__Work order__
All that is wanted is how many lines in the records below include the string "SIDES".

Segment Start: Given data

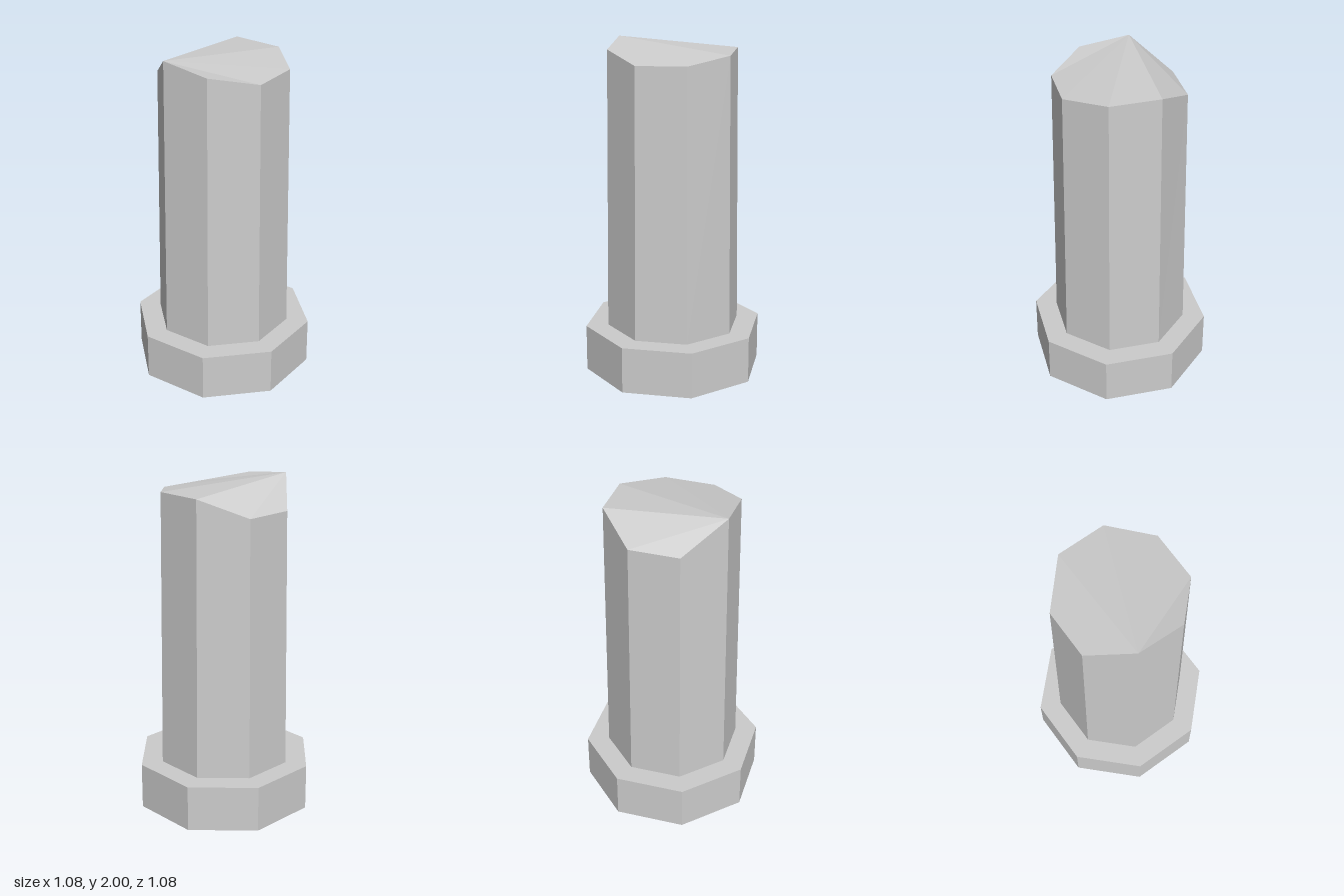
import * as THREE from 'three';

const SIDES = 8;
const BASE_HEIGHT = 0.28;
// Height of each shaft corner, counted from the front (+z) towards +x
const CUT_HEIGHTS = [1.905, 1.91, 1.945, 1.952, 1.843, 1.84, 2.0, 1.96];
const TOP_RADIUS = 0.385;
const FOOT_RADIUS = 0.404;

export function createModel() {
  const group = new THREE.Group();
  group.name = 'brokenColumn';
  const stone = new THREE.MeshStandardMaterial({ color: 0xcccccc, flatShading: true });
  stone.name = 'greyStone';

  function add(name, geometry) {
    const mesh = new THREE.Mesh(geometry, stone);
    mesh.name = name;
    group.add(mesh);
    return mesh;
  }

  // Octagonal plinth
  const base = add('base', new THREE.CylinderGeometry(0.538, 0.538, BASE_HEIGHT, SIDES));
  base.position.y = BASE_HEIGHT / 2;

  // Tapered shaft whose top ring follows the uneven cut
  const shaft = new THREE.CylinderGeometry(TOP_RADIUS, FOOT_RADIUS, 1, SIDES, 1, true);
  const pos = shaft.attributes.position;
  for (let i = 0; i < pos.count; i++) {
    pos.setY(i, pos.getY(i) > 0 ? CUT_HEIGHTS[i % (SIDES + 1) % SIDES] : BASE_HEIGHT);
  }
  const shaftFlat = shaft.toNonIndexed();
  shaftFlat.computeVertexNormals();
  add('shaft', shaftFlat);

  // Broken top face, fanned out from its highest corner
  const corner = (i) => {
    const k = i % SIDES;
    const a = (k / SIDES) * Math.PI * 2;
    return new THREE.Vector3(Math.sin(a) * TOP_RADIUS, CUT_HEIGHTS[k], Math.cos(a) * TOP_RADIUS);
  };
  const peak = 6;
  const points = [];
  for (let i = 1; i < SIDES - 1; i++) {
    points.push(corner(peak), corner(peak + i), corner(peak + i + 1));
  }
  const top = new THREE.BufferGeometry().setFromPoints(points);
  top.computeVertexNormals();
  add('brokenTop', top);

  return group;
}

Segment End: Given data

__Answer section__
7